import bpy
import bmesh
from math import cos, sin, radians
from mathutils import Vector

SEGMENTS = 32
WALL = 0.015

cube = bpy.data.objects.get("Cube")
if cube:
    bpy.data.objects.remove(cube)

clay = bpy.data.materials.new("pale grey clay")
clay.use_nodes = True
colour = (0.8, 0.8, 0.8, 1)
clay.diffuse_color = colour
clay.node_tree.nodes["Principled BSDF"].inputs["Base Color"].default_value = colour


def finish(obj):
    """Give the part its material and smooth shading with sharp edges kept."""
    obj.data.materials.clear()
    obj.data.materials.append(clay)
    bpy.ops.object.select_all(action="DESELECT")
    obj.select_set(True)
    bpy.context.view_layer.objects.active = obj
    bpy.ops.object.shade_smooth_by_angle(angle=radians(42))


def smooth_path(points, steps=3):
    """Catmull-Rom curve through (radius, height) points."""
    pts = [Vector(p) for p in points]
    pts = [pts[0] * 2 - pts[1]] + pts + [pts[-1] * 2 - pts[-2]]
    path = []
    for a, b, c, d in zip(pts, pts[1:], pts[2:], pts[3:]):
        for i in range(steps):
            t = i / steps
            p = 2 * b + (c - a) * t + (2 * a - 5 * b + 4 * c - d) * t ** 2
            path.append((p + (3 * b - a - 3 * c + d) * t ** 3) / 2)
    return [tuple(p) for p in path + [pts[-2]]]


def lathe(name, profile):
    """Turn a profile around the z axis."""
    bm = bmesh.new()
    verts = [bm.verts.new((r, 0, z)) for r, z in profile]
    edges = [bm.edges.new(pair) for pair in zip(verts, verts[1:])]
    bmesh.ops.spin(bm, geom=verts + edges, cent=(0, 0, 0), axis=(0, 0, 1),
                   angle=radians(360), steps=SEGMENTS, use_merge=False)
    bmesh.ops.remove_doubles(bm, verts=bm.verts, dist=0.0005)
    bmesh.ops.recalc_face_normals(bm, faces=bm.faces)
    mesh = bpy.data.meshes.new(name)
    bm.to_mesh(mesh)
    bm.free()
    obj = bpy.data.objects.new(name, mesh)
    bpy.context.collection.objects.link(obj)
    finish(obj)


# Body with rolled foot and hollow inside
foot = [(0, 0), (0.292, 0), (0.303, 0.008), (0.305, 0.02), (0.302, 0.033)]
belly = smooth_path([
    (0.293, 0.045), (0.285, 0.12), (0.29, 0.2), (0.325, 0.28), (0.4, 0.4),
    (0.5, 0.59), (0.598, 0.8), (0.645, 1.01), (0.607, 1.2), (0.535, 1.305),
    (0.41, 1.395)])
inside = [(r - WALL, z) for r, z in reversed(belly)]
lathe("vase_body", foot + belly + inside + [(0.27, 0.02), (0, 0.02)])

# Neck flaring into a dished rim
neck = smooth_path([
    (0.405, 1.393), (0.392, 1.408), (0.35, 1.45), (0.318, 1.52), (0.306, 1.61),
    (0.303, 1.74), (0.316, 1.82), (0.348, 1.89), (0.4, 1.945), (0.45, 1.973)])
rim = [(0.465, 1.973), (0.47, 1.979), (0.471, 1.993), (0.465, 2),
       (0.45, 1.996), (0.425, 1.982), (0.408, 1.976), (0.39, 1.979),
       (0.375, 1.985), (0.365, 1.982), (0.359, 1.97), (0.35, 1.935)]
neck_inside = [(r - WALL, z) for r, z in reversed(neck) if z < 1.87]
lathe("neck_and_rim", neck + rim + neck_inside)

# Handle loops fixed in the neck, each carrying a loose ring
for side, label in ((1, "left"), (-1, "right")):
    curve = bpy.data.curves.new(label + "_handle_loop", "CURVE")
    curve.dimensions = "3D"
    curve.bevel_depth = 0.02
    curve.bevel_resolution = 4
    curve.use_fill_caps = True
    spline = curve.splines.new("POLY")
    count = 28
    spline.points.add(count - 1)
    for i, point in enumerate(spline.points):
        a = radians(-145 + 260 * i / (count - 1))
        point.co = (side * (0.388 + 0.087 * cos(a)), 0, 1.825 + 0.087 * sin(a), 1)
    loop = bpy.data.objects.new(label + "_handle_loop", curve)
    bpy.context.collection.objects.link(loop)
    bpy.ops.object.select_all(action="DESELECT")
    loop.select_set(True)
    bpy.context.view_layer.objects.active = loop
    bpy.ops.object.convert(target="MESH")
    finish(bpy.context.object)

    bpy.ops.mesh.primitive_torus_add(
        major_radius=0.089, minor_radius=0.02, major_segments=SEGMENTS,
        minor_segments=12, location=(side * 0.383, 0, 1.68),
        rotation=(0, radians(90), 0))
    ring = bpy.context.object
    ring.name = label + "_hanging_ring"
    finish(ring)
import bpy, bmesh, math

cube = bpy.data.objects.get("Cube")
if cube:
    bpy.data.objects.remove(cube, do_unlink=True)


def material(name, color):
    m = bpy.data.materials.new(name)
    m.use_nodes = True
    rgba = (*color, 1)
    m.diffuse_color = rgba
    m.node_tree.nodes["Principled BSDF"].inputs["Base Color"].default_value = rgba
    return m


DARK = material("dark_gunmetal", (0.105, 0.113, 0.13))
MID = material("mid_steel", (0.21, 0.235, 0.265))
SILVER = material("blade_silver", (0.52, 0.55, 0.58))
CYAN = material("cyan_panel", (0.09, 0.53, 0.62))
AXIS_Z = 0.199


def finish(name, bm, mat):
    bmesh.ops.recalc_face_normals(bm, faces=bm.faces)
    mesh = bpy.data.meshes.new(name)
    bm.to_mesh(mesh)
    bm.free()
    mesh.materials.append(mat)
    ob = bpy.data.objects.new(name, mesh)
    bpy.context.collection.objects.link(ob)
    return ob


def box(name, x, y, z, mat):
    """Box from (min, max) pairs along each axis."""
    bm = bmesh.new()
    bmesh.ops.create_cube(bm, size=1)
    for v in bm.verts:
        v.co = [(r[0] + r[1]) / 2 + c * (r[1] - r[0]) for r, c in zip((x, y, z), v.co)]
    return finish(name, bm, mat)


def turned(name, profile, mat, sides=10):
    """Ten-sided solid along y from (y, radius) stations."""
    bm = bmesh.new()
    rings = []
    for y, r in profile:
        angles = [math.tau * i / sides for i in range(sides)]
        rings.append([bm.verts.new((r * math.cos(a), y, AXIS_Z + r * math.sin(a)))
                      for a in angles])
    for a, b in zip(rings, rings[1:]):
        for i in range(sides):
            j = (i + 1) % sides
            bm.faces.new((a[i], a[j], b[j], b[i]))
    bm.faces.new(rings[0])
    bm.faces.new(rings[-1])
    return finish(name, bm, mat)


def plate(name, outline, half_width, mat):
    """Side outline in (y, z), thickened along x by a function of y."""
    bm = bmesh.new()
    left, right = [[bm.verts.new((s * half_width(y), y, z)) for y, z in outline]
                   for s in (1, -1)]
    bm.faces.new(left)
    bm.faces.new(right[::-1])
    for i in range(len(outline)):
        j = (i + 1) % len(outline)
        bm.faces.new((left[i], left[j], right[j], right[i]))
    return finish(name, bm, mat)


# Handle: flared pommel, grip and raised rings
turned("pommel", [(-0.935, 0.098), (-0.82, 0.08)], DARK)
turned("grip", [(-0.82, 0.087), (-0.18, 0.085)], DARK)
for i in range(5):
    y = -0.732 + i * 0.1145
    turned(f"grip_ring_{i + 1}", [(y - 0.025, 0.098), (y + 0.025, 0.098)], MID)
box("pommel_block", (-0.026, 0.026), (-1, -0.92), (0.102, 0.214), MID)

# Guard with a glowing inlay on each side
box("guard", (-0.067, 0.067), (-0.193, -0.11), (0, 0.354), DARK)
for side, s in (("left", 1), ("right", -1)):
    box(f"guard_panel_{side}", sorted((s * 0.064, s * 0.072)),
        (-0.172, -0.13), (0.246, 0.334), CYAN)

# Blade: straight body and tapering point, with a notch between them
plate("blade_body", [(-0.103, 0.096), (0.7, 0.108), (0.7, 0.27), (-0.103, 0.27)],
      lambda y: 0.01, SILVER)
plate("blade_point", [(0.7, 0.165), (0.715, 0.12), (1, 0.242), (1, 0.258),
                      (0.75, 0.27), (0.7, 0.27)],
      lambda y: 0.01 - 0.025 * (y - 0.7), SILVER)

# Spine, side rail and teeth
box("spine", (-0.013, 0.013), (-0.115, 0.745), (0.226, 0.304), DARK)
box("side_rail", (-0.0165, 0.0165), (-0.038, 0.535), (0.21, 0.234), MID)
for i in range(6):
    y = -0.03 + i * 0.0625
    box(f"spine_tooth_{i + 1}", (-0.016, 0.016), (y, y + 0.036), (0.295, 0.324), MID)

* [TASK REQUIREMENTS]:
Find and copy each line in the material above where the string "rgba" occurs.

* [RESULT]:
    rgba = (*color, 1)
    m.diffuse_color = rgba
    m.node_tree.nodes["Principled BSDF"].inputs["Base Color"].default_value = rgba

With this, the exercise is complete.